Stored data
◇ ◇ ◇
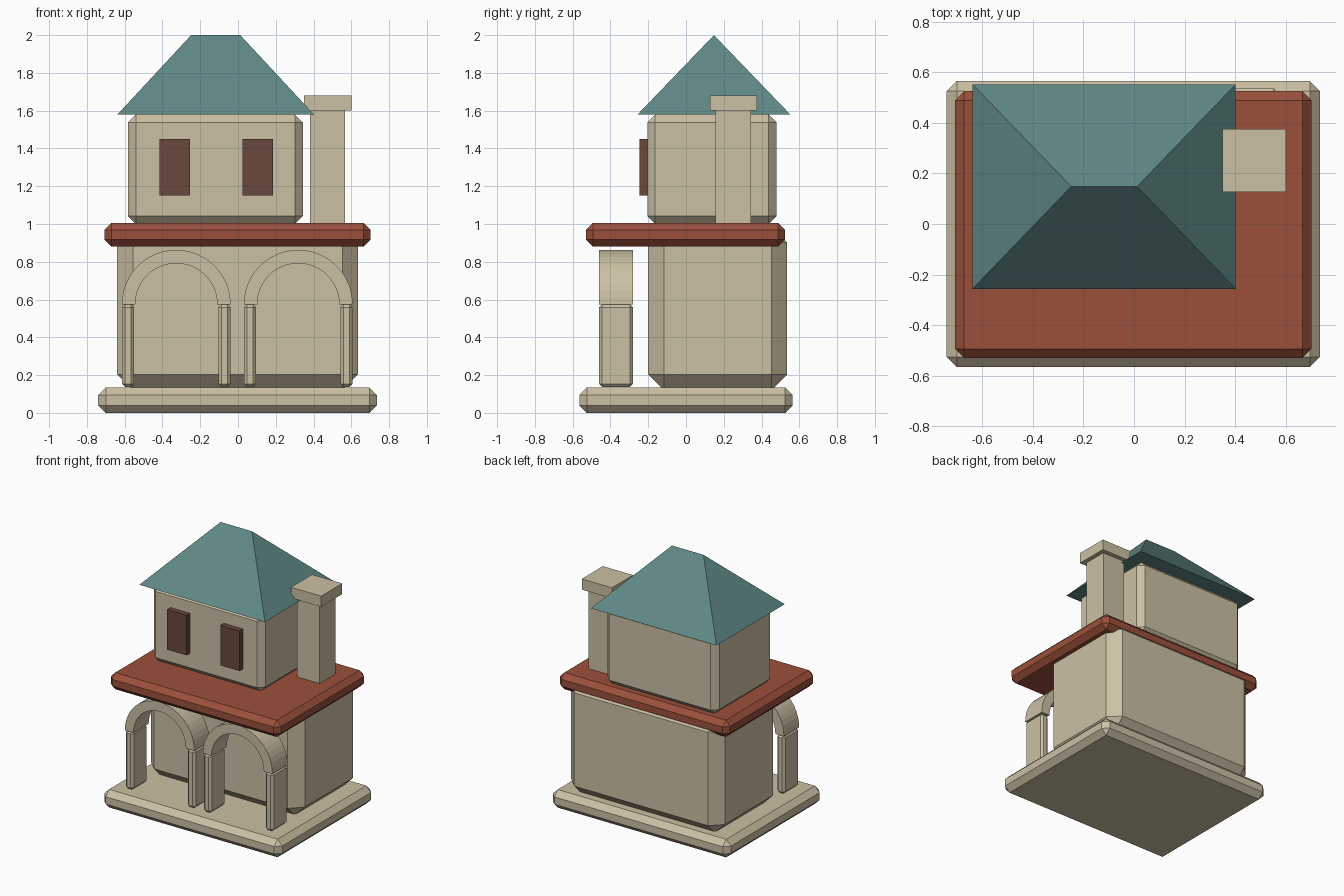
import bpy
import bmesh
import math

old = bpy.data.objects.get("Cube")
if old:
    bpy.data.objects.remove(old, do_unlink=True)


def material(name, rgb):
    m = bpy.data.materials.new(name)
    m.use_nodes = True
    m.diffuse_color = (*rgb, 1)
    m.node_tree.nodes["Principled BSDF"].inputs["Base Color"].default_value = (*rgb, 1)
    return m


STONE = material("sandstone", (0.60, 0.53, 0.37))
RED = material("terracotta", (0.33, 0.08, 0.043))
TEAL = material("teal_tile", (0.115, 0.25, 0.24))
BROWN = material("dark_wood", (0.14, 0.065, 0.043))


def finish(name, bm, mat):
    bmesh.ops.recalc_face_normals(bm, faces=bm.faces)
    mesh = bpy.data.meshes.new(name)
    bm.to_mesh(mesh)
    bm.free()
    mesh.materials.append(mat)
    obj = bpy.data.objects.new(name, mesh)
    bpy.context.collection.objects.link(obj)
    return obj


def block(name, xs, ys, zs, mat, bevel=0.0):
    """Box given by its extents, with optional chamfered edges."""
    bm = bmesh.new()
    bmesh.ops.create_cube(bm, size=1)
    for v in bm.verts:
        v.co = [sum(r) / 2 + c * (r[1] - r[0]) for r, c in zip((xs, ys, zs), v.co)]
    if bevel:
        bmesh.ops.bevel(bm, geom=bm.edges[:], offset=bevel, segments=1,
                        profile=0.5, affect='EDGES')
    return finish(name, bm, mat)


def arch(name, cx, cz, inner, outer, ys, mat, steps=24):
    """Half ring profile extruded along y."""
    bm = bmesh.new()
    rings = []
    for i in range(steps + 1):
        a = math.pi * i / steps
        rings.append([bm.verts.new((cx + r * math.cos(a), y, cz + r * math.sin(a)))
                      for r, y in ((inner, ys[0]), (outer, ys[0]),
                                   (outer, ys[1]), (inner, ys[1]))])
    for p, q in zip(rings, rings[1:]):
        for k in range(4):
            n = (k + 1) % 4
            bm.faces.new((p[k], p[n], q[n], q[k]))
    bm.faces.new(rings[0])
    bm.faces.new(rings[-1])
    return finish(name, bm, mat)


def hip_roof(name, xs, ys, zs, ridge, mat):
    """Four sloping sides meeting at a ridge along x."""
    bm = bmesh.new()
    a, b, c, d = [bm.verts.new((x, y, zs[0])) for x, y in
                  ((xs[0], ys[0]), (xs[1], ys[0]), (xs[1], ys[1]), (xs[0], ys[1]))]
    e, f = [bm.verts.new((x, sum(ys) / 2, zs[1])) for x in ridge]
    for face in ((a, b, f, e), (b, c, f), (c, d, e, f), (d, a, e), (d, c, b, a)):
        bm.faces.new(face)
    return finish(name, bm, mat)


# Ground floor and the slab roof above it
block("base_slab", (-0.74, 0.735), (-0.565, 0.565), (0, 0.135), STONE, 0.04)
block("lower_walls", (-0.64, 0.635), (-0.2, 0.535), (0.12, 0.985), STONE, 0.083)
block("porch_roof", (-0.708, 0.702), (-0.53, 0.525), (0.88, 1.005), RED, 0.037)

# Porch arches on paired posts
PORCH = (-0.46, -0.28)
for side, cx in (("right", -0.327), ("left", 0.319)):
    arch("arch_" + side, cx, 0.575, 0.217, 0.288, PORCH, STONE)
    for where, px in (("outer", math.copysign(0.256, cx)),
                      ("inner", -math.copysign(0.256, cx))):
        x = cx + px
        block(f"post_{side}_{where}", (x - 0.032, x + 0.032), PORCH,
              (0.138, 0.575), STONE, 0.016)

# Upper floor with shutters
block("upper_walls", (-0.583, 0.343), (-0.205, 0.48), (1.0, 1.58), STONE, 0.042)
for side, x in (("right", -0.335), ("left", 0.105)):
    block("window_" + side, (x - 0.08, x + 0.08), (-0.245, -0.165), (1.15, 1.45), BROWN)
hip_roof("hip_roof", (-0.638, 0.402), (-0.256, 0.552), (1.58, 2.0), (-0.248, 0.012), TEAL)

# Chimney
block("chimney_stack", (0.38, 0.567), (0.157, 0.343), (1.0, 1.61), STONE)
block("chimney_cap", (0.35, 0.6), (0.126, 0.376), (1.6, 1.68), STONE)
◇ ◇ ◇
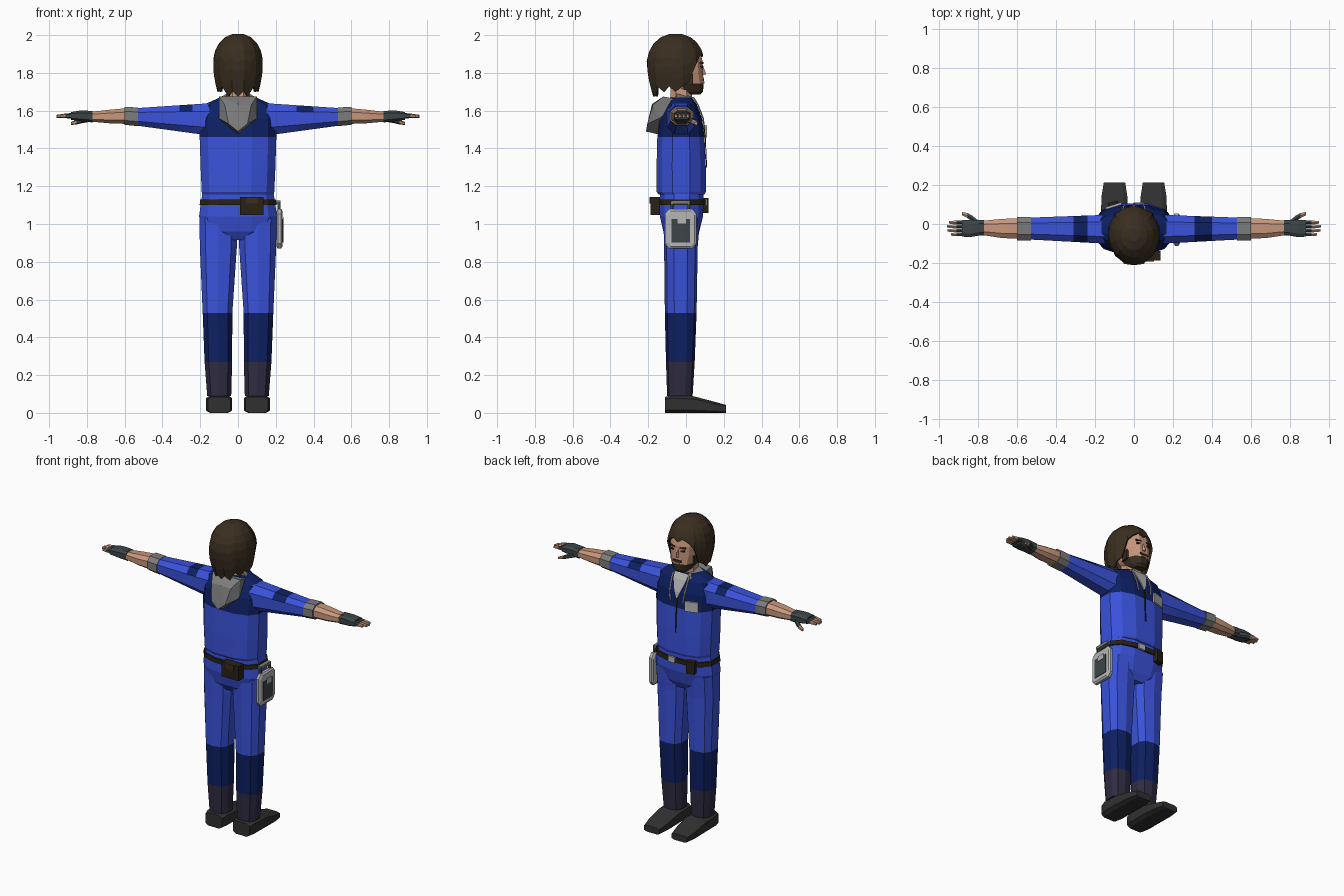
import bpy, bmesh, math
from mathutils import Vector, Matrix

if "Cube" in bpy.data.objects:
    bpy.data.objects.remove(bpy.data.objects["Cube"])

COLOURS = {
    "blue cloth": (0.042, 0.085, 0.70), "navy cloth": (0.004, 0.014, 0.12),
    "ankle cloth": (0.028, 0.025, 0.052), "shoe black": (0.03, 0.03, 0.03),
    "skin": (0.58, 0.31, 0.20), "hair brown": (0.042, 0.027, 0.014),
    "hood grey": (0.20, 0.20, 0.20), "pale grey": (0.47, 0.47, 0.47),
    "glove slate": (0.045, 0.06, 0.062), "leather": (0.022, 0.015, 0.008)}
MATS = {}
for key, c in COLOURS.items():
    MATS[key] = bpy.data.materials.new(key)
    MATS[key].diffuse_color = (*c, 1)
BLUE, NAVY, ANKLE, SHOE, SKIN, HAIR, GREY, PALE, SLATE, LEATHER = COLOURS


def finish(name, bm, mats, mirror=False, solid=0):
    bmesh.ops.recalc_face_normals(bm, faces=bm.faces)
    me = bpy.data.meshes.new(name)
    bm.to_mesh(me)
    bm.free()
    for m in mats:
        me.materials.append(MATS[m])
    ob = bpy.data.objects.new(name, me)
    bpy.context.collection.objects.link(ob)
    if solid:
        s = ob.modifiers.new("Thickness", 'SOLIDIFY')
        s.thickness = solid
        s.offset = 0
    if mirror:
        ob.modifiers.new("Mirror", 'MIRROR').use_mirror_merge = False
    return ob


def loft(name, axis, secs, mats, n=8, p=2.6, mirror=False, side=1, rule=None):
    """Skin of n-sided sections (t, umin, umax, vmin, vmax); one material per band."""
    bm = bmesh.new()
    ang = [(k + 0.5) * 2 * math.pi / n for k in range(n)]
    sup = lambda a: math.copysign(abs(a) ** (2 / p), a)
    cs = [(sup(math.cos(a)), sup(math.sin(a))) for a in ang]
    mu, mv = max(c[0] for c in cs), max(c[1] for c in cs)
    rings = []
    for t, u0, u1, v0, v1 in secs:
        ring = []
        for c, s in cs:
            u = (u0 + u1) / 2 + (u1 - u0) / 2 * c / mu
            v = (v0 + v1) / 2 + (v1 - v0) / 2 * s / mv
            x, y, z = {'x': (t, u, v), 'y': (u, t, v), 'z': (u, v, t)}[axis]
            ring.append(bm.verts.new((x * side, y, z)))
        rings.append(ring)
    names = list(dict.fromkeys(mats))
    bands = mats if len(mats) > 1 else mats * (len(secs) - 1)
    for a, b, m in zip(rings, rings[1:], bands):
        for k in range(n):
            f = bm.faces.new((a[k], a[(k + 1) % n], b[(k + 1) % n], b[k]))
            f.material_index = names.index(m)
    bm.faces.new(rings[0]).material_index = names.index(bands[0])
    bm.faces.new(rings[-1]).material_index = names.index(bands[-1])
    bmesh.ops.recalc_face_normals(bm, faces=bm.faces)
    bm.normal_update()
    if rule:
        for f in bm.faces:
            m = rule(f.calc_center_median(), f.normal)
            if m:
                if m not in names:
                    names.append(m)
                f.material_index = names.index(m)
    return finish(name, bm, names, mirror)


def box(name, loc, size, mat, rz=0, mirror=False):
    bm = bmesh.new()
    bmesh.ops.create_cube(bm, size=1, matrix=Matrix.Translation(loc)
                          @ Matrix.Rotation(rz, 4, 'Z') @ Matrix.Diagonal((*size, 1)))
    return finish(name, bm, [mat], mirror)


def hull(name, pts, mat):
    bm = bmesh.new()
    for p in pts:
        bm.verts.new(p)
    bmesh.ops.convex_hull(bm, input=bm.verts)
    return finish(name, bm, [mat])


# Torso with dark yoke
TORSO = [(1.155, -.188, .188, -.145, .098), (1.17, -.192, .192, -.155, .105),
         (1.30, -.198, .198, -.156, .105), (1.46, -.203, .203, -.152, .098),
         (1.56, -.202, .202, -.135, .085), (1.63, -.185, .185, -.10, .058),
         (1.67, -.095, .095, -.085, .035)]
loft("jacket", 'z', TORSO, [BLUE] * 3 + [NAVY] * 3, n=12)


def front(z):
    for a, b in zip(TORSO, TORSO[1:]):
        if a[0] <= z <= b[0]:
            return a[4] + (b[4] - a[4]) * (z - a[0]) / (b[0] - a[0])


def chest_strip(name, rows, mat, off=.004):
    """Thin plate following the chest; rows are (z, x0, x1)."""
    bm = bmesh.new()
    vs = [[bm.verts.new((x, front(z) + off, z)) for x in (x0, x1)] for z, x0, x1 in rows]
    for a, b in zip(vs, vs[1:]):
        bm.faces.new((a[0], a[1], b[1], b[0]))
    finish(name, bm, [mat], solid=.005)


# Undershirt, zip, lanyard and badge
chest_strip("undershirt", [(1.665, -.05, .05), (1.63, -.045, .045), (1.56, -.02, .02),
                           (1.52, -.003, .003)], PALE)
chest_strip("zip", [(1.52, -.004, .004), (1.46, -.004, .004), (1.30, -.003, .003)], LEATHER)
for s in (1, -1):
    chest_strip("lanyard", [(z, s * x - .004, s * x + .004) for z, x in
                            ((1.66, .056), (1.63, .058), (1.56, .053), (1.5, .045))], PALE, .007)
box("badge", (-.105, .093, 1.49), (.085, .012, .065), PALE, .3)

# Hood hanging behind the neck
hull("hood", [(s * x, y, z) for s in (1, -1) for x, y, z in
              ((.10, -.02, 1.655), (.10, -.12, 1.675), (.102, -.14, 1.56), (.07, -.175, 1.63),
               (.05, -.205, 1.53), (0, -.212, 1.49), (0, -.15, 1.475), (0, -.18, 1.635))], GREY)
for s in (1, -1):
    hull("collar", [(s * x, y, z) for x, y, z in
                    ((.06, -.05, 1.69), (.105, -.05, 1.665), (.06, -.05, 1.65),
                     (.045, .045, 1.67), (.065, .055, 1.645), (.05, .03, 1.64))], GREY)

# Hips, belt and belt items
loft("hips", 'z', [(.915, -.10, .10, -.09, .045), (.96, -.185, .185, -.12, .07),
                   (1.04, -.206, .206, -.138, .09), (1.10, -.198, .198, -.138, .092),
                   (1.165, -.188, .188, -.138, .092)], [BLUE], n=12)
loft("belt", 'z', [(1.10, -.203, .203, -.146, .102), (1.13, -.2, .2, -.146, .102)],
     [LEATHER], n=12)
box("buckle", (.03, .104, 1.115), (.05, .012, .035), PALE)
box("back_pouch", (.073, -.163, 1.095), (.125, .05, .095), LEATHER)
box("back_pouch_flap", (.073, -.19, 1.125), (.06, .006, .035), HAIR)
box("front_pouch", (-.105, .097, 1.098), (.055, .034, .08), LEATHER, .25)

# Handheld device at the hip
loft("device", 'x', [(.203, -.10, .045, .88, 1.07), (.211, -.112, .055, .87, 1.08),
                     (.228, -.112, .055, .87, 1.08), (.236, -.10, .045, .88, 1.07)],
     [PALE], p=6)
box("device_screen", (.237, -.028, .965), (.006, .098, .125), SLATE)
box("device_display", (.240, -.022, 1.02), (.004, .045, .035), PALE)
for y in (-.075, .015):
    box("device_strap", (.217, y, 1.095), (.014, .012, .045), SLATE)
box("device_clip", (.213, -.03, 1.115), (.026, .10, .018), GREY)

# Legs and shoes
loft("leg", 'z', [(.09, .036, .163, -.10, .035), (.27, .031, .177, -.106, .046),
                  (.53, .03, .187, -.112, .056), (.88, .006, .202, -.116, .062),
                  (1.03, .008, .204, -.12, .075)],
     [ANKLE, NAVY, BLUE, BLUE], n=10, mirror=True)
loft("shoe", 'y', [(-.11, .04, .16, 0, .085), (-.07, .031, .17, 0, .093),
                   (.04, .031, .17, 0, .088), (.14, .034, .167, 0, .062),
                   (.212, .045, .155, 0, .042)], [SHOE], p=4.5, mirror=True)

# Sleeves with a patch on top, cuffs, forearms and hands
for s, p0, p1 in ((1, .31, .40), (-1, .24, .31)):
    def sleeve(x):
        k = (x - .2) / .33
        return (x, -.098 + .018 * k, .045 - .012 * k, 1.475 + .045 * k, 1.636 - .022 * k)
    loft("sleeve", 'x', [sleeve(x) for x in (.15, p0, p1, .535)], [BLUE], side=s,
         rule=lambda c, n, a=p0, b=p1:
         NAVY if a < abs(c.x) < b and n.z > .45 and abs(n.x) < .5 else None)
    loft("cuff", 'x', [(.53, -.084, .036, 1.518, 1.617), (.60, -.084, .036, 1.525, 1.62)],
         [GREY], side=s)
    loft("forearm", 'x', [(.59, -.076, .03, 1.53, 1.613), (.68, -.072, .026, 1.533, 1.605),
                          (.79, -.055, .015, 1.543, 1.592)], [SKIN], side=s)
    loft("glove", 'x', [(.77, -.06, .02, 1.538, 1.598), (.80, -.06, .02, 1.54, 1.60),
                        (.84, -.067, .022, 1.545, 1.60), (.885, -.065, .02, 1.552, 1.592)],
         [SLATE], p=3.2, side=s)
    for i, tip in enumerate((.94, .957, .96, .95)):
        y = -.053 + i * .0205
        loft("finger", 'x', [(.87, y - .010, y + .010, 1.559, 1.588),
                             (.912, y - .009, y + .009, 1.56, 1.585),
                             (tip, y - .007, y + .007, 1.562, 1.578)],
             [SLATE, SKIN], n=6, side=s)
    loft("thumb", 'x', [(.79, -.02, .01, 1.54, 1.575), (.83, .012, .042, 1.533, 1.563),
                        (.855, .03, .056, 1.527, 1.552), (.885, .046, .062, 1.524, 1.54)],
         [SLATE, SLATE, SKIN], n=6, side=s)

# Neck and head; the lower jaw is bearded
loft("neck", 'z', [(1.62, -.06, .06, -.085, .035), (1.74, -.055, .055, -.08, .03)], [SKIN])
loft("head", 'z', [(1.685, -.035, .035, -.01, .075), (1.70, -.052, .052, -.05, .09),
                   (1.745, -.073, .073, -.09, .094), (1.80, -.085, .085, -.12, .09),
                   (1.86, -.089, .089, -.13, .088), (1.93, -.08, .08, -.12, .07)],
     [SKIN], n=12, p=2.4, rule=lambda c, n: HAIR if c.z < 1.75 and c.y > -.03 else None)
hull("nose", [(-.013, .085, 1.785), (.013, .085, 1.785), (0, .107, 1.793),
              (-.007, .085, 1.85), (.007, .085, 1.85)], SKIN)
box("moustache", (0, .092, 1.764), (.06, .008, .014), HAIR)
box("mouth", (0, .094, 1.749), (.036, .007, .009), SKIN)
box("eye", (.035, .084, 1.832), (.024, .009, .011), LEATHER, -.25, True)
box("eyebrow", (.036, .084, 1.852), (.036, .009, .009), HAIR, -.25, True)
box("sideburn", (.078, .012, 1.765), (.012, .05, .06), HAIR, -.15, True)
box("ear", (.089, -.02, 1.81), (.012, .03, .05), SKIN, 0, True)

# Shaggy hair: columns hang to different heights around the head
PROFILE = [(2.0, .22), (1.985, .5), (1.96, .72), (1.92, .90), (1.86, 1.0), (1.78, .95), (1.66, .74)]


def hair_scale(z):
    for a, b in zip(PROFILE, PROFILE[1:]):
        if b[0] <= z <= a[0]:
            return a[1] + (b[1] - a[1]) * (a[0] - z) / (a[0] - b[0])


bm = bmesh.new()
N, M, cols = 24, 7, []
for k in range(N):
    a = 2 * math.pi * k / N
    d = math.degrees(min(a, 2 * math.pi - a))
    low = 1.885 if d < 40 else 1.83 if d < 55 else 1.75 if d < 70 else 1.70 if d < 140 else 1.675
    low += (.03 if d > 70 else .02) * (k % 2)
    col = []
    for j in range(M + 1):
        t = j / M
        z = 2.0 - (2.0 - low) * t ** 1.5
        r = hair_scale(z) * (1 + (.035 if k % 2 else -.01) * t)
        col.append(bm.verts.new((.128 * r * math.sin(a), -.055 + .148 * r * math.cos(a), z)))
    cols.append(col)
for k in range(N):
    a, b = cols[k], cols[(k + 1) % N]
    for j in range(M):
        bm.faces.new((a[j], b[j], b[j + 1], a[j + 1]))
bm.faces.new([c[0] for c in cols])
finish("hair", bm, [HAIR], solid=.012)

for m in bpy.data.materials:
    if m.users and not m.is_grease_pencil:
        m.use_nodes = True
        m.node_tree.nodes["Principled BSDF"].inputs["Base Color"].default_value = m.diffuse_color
◇ ◇ ◇
-- What you will do --
Filter the entries and copy out every line with the word "range".

-- Written answer --
    for i in range(steps + 1):
        for k in range(4):
    ang = [(k + 0.5) * 2 * math.pi / n for k in range(n)]
        for k in range(n):
for k in range(N):
    for j in range(M + 1):
for k in range(N):
    for j in range(M):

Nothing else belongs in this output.